### Task item
Output the listing exactly as written, apart from its pictures.

_ _ _ _ _ _ _

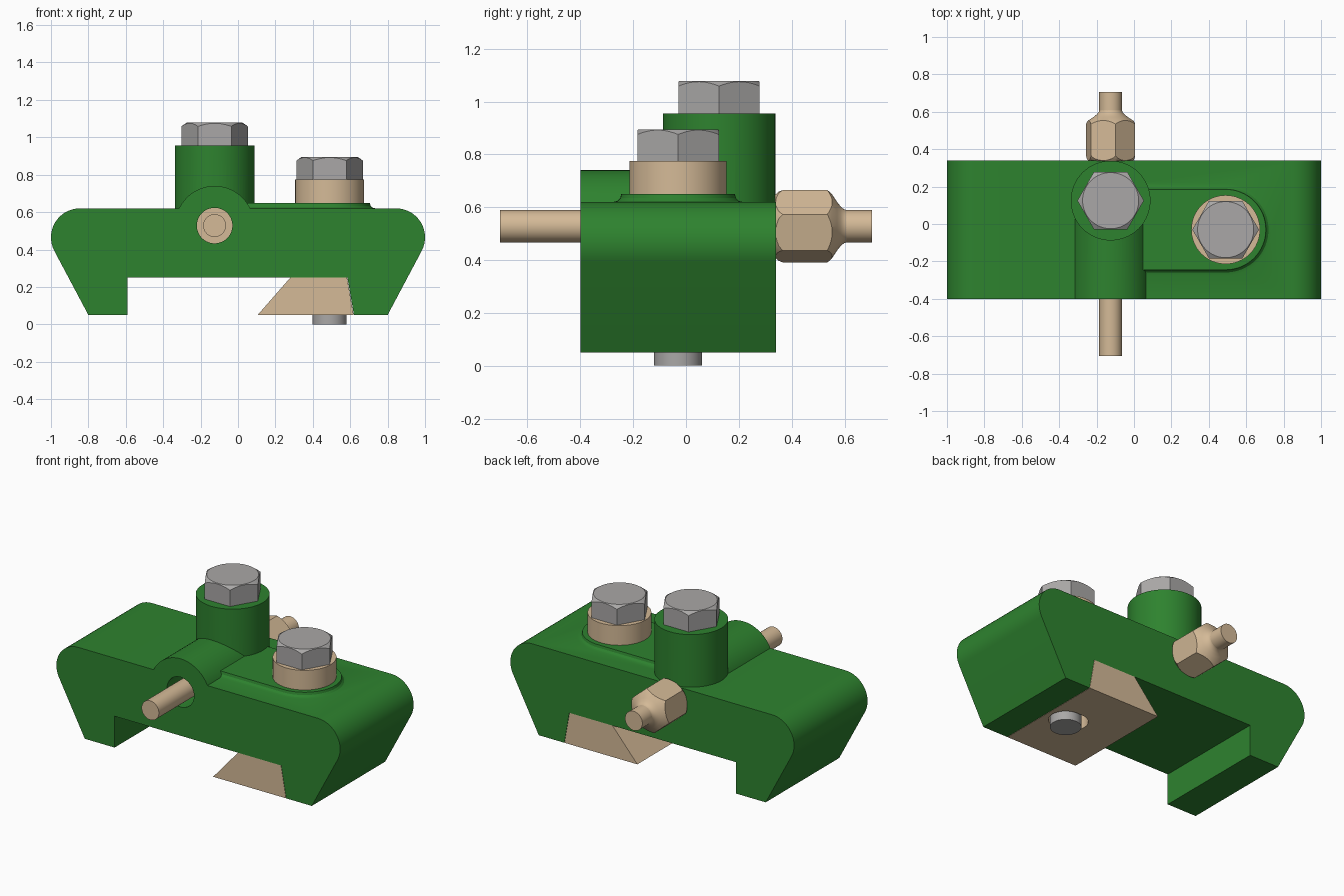
import bpy
import bmesh
from math import cos, sin, pi, radians
from mathutils import Matrix

cube = bpy.data.objects.get("Cube")
if cube:
    bpy.data.objects.remove(cube, do_unlink=True)


def material(name, color):
    m = bpy.data.materials.new(name)
    m.diffuse_color = (*color, 1)
    m.use_nodes = True
    for n in m.node_tree.nodes:
        if n.type == 'BSDF_PRINCIPLED':
            n.inputs["Base Color"].default_value = (*color, 1)
    return m


GREEN = material("green_paint", (0.027, 0.225, 0.028))
BRASS = material("tan_metal", (0.66, 0.49, 0.31))
STEEL = material("grey_steel", (0.40, 0.39, 0.385))

# Turns a part built along z so that it runs along y
ALONG_Y = Matrix.Rotation(-pi / 2, 4, 'X')


def loft(name, rings, mat, matrix=Matrix()):
    """Skin a stack of equal-length point rings and cap both ends."""
    bm = bmesh.new()
    loops = [[bm.verts.new(p) for p in ring] for ring in rings]
    n = len(loops[0])
    for a, b in zip(loops, loops[1:]):
        for i in range(n):
            j = (i + 1) % n
            bm.faces.new((a[i], a[j], b[j], b[i]))
    bm.faces.new(loops[0])
    bm.faces.new(loops[-1])
    bmesh.ops.recalc_face_normals(bm, faces=bm.faces)
    bm.transform(matrix)
    mesh = bpy.data.meshes.new(name)
    bm.to_mesh(mesh)
    bm.free()
    mesh.materials.append(mat)
    obj = bpy.data.objects.new(name, mesh)
    bpy.context.collection.objects.link(obj)
    return obj


def lathe(name, profile, mat, matrix=Matrix(), sides=64, phase=0.0):
    """Revolve (radius, height) pairs about z."""
    angles = [phase + 2 * pi * i / sides for i in range(sides)]
    return loft(name, [[(r * cos(a), r * sin(a), z) for a in angles]
                       for r, z in profile], mat, matrix)


def extrude_y(name, outline, y0, y1, mat):
    return loft(name, [[(x, y, z) for x, z in outline] for y in (y0, y1)], mat)


def combine(target, other, operation):
    """Apply a boolean and discard the helper."""
    mod = target.modifiers.new("combine", 'BOOLEAN')
    mod.operation = operation
    mod.solver = 'EXACT'
    mod.object = other
    graph = bpy.context.evaluated_depsgraph_get()
    mesh = bpy.data.meshes.new_from_object(target.evaluated_get(graph))
    target.modifiers.clear()
    target.data = mesh
    bpy.data.objects.remove(other, do_unlink=True)


def arc(cx, cz, r, start, end, steps=16):
    return [(cx + r * cos(radians(start + (end - start) * i / steps)),
             cz + r * sin(radians(start + (end - start) * i / steps)))
            for i in range(steps + 1)]


FRONT, BACK = -0.4, 0.34
BASE, ROOF, TOP = 0.05, 0.25, 0.62
STUD_X, STUD_Z = -0.125, 0.528
TALL = (-0.125, 0.125)
SHORT = (0.49, -0.03)


def at(xy, z=0):
    return Matrix.Translation((*xy, z))


# Body: rounded shoulders, sloping ends and a dovetail notch underneath
outline = ([(-0.8, BASE), (-0.59, BASE), (-0.59, ROOF), (0.585, ROOF),
            (0.62, BASE), (0.8, BASE)]
           + arc(0.845, 0.465, 0.155, -28, 90)
           + arc(-0.845, 0.465, 0.155, 90, 208))
body = extrude_y("body", outline, FRONT, BACK, GREEN)

# Hump over the stud, and the tall boss
hump = extrude_y("hump", arc(STUD_X, STUD_Z + 0.002, 0.21, 0, 354.375, 63),
                 FRONT, TALL[1], GREEN)
combine(body, hump, 'UNION')
boss = lathe("boss", [(0.213, 0.4), (0.213, 0.955)], GREEN, at(TALL))
combine(body, boss, 'UNION')


# Raised pad with a flared foot
def pad_ring(r, z):
    points = [(-0.1, -0.03 - r)] + arc(*SHORT, r, -90, 90, 32) + [(-0.1, -0.03 + r)]
    return [(x, y, z) for x, y in points]


pad = loft("pad", [pad_ring(r, z) for r, z in
                   ((0.245, 0.58), (0.245, TOP), (0.229, 0.624),
                    (0.219, 0.634), (0.215, 0.65))], GREEN)
combine(body, pad, 'UNION')

# Bore for the stud
bore = lathe("bore", [(0.095, -0.6), (0.095, 0.6)], GREEN,
             at((STUD_X, 0), STUD_Z) @ ALONG_Y)
combine(body, bore, 'DIFFERENCE')

# Sliding clamp with a slotted hole
clamp = extrude_y("clamp", [(0.105, BASE), (0.618, BASE), (0.583, ROOF),
                            (0.28, ROOF)], FRONT, BACK, BRASS)
slot = arc(0.49, -0.03, 0.1, -90, 90) + arc(0.45, -0.03, 0.1, 90, 270)
slot_cutter = loft("slot_cutter", [[(x, y, z) for x, y in slot]
                                   for z in (-0.1, 0.24)], BRASS)
combine(clamp, slot_cutter, 'DIFFERENCE')

# Collar under the short bolt
lathe("collar", [(0.184, 0.64), (0.184, 0.775)], BRASS, at(SHORT))


# Bolts: hexagonal heads with a turned top edge
def bolt(name, xy, z, height, shank_end):
    head = lathe(name + "_head", [(0.178, z), (0.178, z + height)], STEEL,
                 at(xy), sides=6)
    turned = lathe("turned", [(0.2, z - 0.1), (0.2, z + height - 0.035),
                              (0.15, z + height), (0.15, z + height + 0.1)],
                   STEEL, at(xy))
    combine(head, turned, 'INTERSECT')
    lathe(name + "_shank", [(0.091, shank_end), (0.091, z + 0.01)], STEEL, at(xy))


bolt("tall_bolt", TALL, 0.955, 0.123, 0.7)
bolt("short_bolt", SHORT, 0.775, 0.12, 0.0)

# Stud through the bore
stud_axis = at((STUD_X, 0), STUD_Z) @ ALONG_Y
lathe("stud", [(0.061, -0.705), (0.061, 0.705)], BRASS, stud_axis, sides=48)

# Nut: hexagon trimmed by a turned profile that necks down to the stud
nut = lathe("nut", [(0.139, 0.337), (0.139, 0.62)], BRASS, stud_axis,
            sides=6, phase=radians(-19))
necked = lathe("necked", [(0.112, 0.3), (0.118, 0.337), (0.132, 0.352),
                          (0.142, 0.372), (0.142, 0.532), (0.122, 0.552),
                          (0.092, 0.572), (0.075, 0.585), (0.064, 0.598),
                          (0.0605, 0.61), (0.0605, 0.65)], BRASS, stud_axis)
combine(nut, necked, 'INTERSECT')

# Smooth the round surfaces and keep hard edges
bpy.ops.object.select_all(action='DESELECT')
for obj in bpy.context.collection.objects:
    if obj.type == 'MESH':
        obj.select_set(True)
bpy.context.view_layer.objects.active = body
bpy.ops.object.shade_smooth_by_angle(angle=radians(28))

_ _ _ _ _ _ _

### Result of this task
import bpy
import bmesh
from math import cos, sin, pi, radians
from mathutils import Matrix

cube = bpy.data.objects.get("Cube")
if cube:
    bpy.data.objects.remove(cube, do_unlink=True)


def material(name, color):
    m = bpy.data.materials.new(name)
    m.diffuse_color = (*color, 1)
    m.use_nodes = True
    for n in m.node_tree.nodes:
        if n.type == 'BSDF_PRINCIPLED':
            n.inputs["Base Color"].default_value = (*color, 1)
    return m


GREEN = material("green_paint", (0.027, 0.225, 0.028))
BRASS = material("tan_metal", (0.66, 0.49, 0.31))
STEEL = material("grey_steel", (0.40, 0.39, 0.385))

# Turns a part built along z so that it runs along y
ALONG_Y = Matrix.Rotation(-pi / 2, 4, 'X')


def loft(name, rings, mat, matrix=Matrix()):
    """Skin a stack of equal-length point rings and cap both ends."""
    bm = bmesh.new()
    loops = [[bm.verts.new(p) for p in ring] for ring in rings]
    n = len(loops[0])
    for a, b in zip(loops, loops[1:]):
        for i in range(n):
            j = (i + 1) % n
            bm.faces.new((a[i], a[j], b[j], b[i]))
    bm.faces.new(loops[0])
    bm.faces.new(loops[-1])
    bmesh.ops.recalc_face_normals(bm, faces=bm.faces)
    bm.transform(matrix)
    mesh = bpy.data.meshes.new(name)
    bm.to_mesh(mesh)
    bm.free()
    mesh.materials.append(mat)
    obj = bpy.data.objects.new(name, mesh)
    bpy.context.collection.objects.link(obj)
    return obj


def lathe(name, profile, mat, matrix=Matrix(), sides=64, phase=0.0):
    """Revolve (radius, height) pairs about z."""
    angles = [phase + 2 * pi * i / sides for i in range(sides)]
    return loft(name, [[(r * cos(a), r * sin(a), z) for a in angles]
                       for r, z in profile], mat, matrix)


def extrude_y(name, outline, y0, y1, mat):
    return loft(name, [[(x, y, z) for x, z in outline] for y in (y0, y1)], mat)


def combine(target, other, operation):
    """Apply a boolean and discard the helper."""
    mod = target.modifiers.new("combine", 'BOOLEAN')
    mod.operation = operation
    mod.solver = 'EXACT'
    mod.object = other
    graph = bpy.context.evaluated_depsgraph_get()
    mesh = bpy.data.meshes.new_from_object(target.evaluated_get(graph))
    target.modifiers.clear()
    target.data = mesh
    bpy.data.objects.remove(other, do_unlink=True)


def arc(cx, cz, r, start, end, steps=16):
    return [(cx + r * cos(radians(start + (end - start) * i / steps)),
             cz + r * sin(radians(start + (end - start) * i / steps)))
            for i in range(steps + 1)]


FRONT, BACK = -0.4, 0.34
BASE, ROOF, TOP = 0.05, 0.25, 0.62
STUD_X, STUD_Z = -0.125, 0.528
TALL = (-0.125, 0.125)
SHORT = (0.49, -0.03)


def at(xy, z=0):
    return Matrix.Translation((*xy, z))


# Body: rounded shoulders, sloping ends and a dovetail notch underneath
outline = ([(-0.8, BASE), (-0.59, BASE), (-0.59, ROOF), (0.585, ROOF),
            (0.62, BASE), (0.8, BASE)]
           + arc(0.845, 0.465, 0.155, -28, 90)
           + arc(-0.845, 0.465, 0.155, 90, 208))
body = extrude_y("body", outline, FRONT, BACK, GREEN)

# Hump over the stud, and the tall boss
hump = extrude_y("hump", arc(STUD_X, STUD_Z + 0.002, 0.21, 0, 354.375, 63),
                 FRONT, TALL[1], GREEN)
combine(body, hump, 'UNION')
boss = lathe("boss", [(0.213, 0.4), (0.213, 0.955)], GREEN, at(TALL))
combine(body, boss, 'UNION')


# Raised pad with a flared foot
def pad_ring(r, z):
    points = [(-0.1, -0.03 - r)] + arc(*SHORT, r, -90, 90, 32) + [(-0.1, -0.03 + r)]
    return [(x, y, z) for x, y in points]


pad = loft("pad", [pad_ring(r, z) for r, z in
                   ((0.245, 0.58), (0.245, TOP), (0.229, 0.624),
                    (0.219, 0.634), (0.215, 0.65))], GREEN)
combine(body, pad, 'UNION')

# Bore for the stud
bore = lathe("bore", [(0.095, -0.6), (0.095, 0.6)], GREEN,
             at((STUD_X, 0), STUD_Z) @ ALONG_Y)
combine(body, bore, 'DIFFERENCE')

# Sliding clamp with a slotted hole
clamp = extrude_y("clamp", [(0.105, BASE), (0.618, BASE), (0.583, ROOF),
                            (0.28, ROOF)], FRONT, BACK, BRASS)
slot = arc(0.49, -0.03, 0.1, -90, 90) + arc(0.45, -0.03, 0.1, 90, 270)
slot_cutter = loft("slot_cutter", [[(x, y, z) for x, y in slot]
                                   for z in (-0.1, 0.24)], BRASS)
combine(clamp, slot_cutter, 'DIFFERENCE')

# Collar under the short bolt
lathe("collar", [(0.184, 0.64), (0.184, 0.775)], BRASS, at(SHORT))


# Bolts: hexagonal heads with a turned top edge
def bolt(name, xy, z, height, shank_end):
    head = lathe(name + "_head", [(0.178, z), (0.178, z + height)], STEEL,
                 at(xy), sides=6)
    turned = lathe("turned", [(0.2, z - 0.1), (0.2, z + height - 0.035),
                              (0.15, z + height), (0.15, z + height + 0.1)],
                   STEEL, at(xy))
    combine(head, turned, 'INTERSECT')
    lathe(name + "_shank", [(0.091, shank_end), (0.091, z + 0.01)], STEEL, at(xy))


bolt("tall_bolt", TALL, 0.955, 0.123, 0.7)
bolt("short_bolt", SHORT, 0.775, 0.12, 0.0)

# Stud through the bore
stud_axis = at((STUD_X, 0), STUD_Z) @ ALONG_Y
lathe("stud", [(0.061, -0.705), (0.061, 0.705)], BRASS, stud_axis, sides=48)

# Nut: hexagon trimmed by a turned profile that necks down to the stud
nut = lathe("nut", [(0.139, 0.337), (0.139, 0.62)], BRASS, stud_axis,
            sides=6, phase=radians(-19))
necked = lathe("necked", [(0.112, 0.3), (0.118, 0.337), (0.132, 0.352),
                          (0.142, 0.372), (0.142, 0.532), (0.122, 0.552),
                          (0.092, 0.572), (0.075, 0.585), (0.064, 0.598),
                          (0.0605, 0.61), (0.0605, 0.65)], BRASS, stud_axis)
combine(nut, necked, 'INTERSECT')

# Smooth the round surfaces and keep hard edges
bpy.ops.object.select_all(action='DESELECT')
for obj in bpy.context.collection.objects:
    if obj.type == 'MESH':
        obj.select_set(True)
bpy.context.view_layer.objects.active = body
bpy.ops.object.shade_smooth_by_angle(angle=radians(28))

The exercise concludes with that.